[Stored data entries]
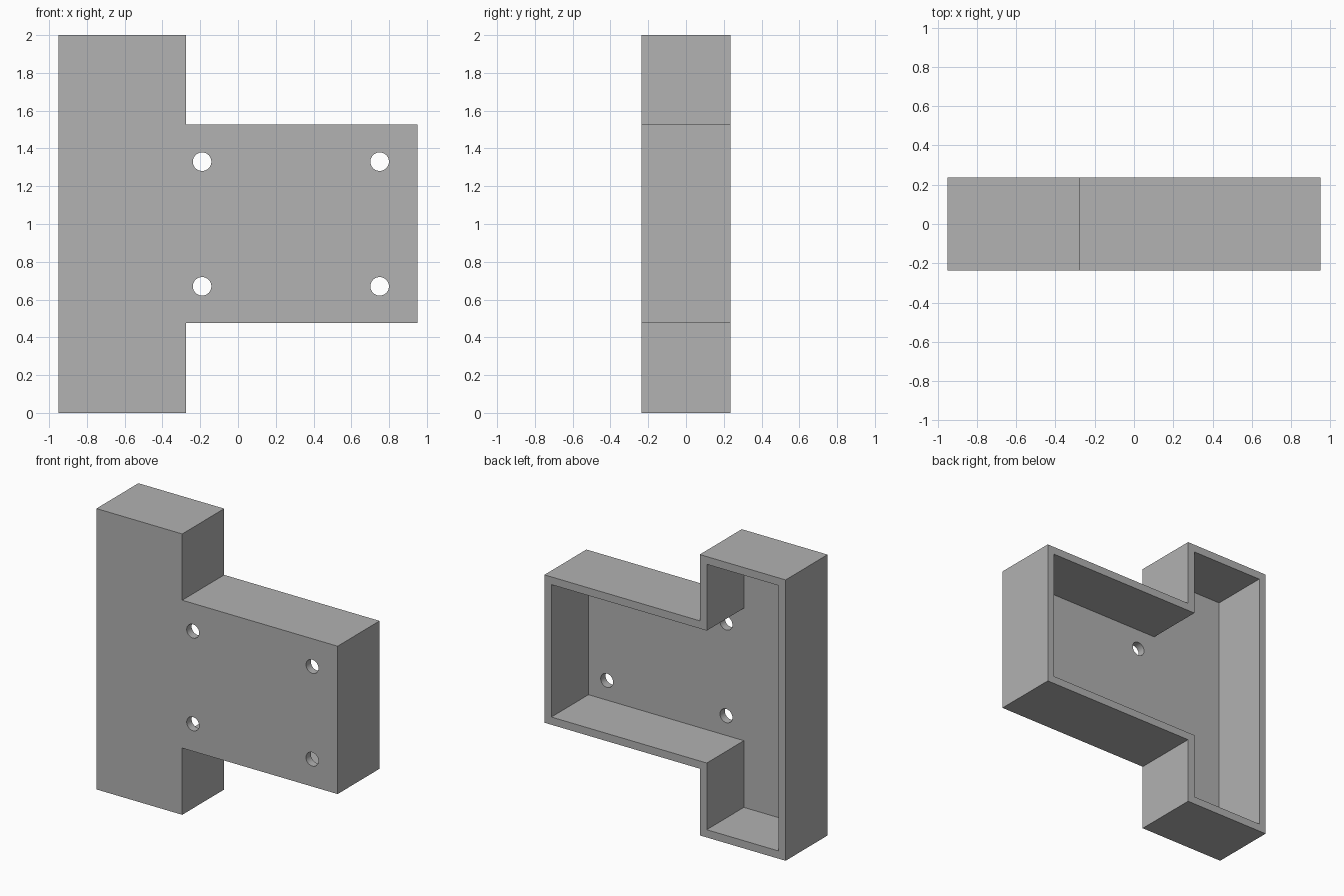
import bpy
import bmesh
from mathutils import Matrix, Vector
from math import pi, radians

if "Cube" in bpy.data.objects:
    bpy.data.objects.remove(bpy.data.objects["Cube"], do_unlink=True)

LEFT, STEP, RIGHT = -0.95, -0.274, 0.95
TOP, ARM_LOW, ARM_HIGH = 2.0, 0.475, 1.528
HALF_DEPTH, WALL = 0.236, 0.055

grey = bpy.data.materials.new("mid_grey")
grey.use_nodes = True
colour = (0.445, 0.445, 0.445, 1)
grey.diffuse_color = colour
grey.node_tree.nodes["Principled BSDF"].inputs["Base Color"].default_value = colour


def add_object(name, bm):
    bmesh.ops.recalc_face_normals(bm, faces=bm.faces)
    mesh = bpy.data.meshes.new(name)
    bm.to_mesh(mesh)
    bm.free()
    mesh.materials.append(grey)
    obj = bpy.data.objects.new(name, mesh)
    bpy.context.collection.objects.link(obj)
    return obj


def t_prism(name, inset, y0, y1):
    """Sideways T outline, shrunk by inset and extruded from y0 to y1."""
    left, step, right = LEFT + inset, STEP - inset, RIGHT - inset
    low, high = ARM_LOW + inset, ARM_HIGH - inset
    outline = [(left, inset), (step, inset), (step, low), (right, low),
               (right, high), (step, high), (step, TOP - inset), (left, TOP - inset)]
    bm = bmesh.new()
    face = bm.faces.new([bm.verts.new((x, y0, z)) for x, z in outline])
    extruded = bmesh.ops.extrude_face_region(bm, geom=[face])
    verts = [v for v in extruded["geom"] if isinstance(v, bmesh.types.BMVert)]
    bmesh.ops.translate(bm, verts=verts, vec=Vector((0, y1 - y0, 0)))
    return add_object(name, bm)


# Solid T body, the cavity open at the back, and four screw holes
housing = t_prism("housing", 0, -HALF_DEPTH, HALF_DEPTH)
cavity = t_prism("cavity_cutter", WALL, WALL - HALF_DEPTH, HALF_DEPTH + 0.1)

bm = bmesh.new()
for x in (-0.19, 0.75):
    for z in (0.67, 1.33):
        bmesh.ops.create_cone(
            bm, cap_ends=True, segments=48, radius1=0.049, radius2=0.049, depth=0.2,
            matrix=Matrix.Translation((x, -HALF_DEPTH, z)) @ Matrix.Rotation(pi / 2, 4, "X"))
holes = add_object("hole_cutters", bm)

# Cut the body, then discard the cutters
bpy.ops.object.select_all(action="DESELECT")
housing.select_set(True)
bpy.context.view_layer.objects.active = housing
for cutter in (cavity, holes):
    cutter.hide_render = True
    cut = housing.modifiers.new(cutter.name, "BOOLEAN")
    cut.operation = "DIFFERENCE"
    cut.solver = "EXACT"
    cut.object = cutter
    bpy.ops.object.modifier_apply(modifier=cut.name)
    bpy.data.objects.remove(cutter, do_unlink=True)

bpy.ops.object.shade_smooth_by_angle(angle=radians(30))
...
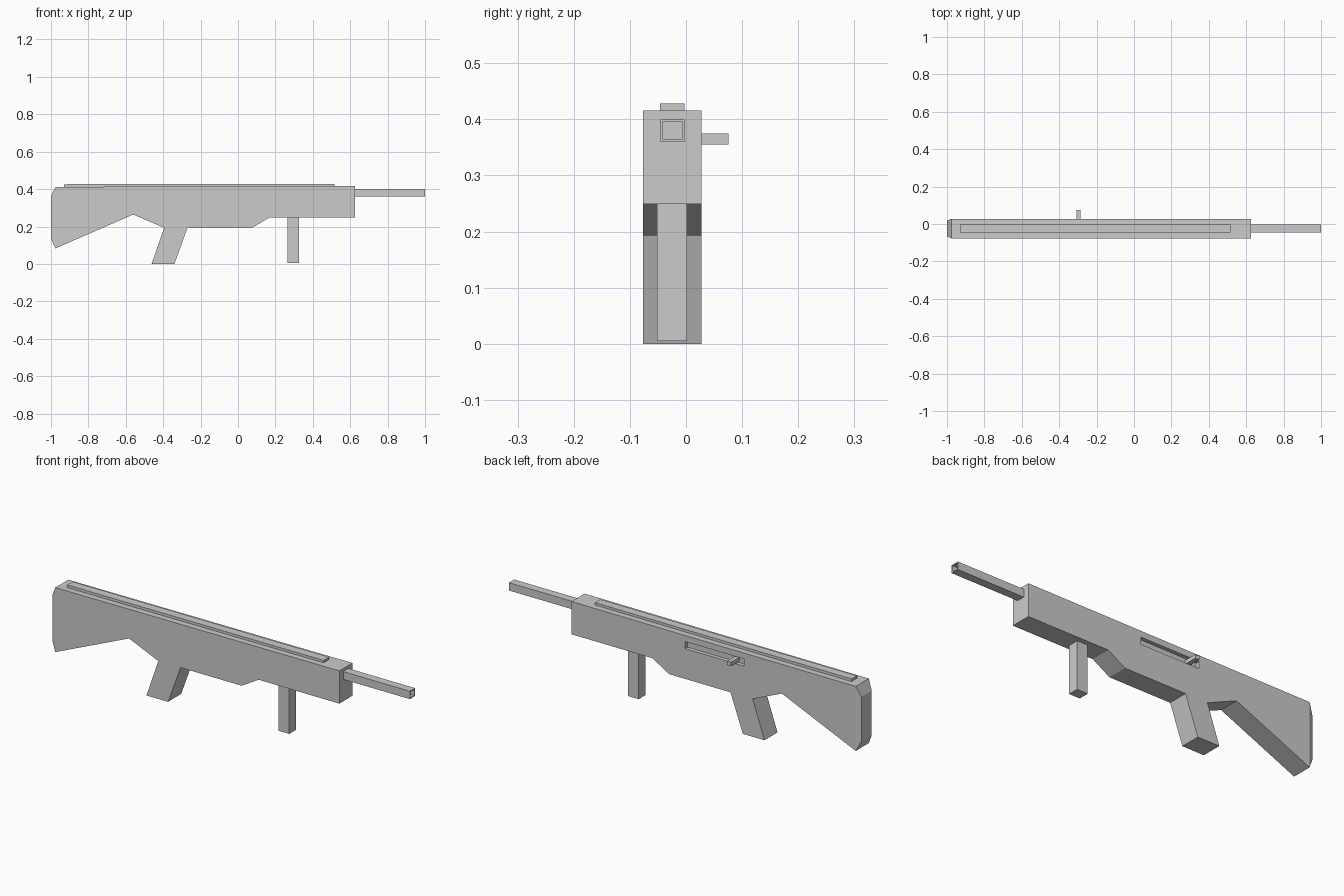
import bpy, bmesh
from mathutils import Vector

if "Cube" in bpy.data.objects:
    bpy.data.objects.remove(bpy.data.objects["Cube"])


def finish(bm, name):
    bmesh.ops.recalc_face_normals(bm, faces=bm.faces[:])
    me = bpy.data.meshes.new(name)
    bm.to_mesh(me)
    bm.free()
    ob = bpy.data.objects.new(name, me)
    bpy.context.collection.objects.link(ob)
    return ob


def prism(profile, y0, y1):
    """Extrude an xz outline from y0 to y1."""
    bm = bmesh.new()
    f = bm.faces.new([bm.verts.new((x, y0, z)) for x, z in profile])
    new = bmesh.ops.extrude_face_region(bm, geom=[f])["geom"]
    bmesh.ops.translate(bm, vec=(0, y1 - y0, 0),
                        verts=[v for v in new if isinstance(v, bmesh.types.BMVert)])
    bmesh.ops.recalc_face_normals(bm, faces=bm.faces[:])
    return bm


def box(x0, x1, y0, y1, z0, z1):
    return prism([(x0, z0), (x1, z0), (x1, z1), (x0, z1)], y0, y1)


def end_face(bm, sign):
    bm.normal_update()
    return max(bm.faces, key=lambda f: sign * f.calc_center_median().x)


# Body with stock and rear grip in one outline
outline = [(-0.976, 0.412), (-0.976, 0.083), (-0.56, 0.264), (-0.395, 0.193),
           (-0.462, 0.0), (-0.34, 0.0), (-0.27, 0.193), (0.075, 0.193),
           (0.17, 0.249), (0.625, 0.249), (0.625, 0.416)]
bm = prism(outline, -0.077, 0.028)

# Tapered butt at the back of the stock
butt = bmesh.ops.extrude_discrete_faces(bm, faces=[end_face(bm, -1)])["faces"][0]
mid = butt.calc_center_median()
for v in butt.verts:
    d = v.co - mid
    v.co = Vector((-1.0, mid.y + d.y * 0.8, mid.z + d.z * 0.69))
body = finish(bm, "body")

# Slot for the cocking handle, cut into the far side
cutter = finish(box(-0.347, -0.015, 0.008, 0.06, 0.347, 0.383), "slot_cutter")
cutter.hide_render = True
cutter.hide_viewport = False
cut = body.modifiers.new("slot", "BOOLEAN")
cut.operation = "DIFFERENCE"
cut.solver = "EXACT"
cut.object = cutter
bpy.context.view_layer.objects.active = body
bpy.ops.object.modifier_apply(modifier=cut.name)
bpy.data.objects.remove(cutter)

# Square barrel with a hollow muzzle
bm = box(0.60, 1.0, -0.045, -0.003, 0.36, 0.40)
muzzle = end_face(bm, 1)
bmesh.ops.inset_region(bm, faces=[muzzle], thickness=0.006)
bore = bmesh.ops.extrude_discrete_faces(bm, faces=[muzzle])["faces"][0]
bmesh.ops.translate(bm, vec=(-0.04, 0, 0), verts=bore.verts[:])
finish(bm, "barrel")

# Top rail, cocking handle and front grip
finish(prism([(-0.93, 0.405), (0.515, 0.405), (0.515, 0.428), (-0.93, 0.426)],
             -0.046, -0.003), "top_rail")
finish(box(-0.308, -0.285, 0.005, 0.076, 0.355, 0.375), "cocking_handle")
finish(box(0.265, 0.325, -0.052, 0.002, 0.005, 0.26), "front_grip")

Goal of the exercise: For each line of the data that has the word "WALL", report that line.

Response for this exercise:
HALF_DEPTH, WALL = 0.236, 0.055
cavity = t_prism("cavity_cutter", WALL, WALL - HALF_DEPTH, HALF_DEPTH + 0.1)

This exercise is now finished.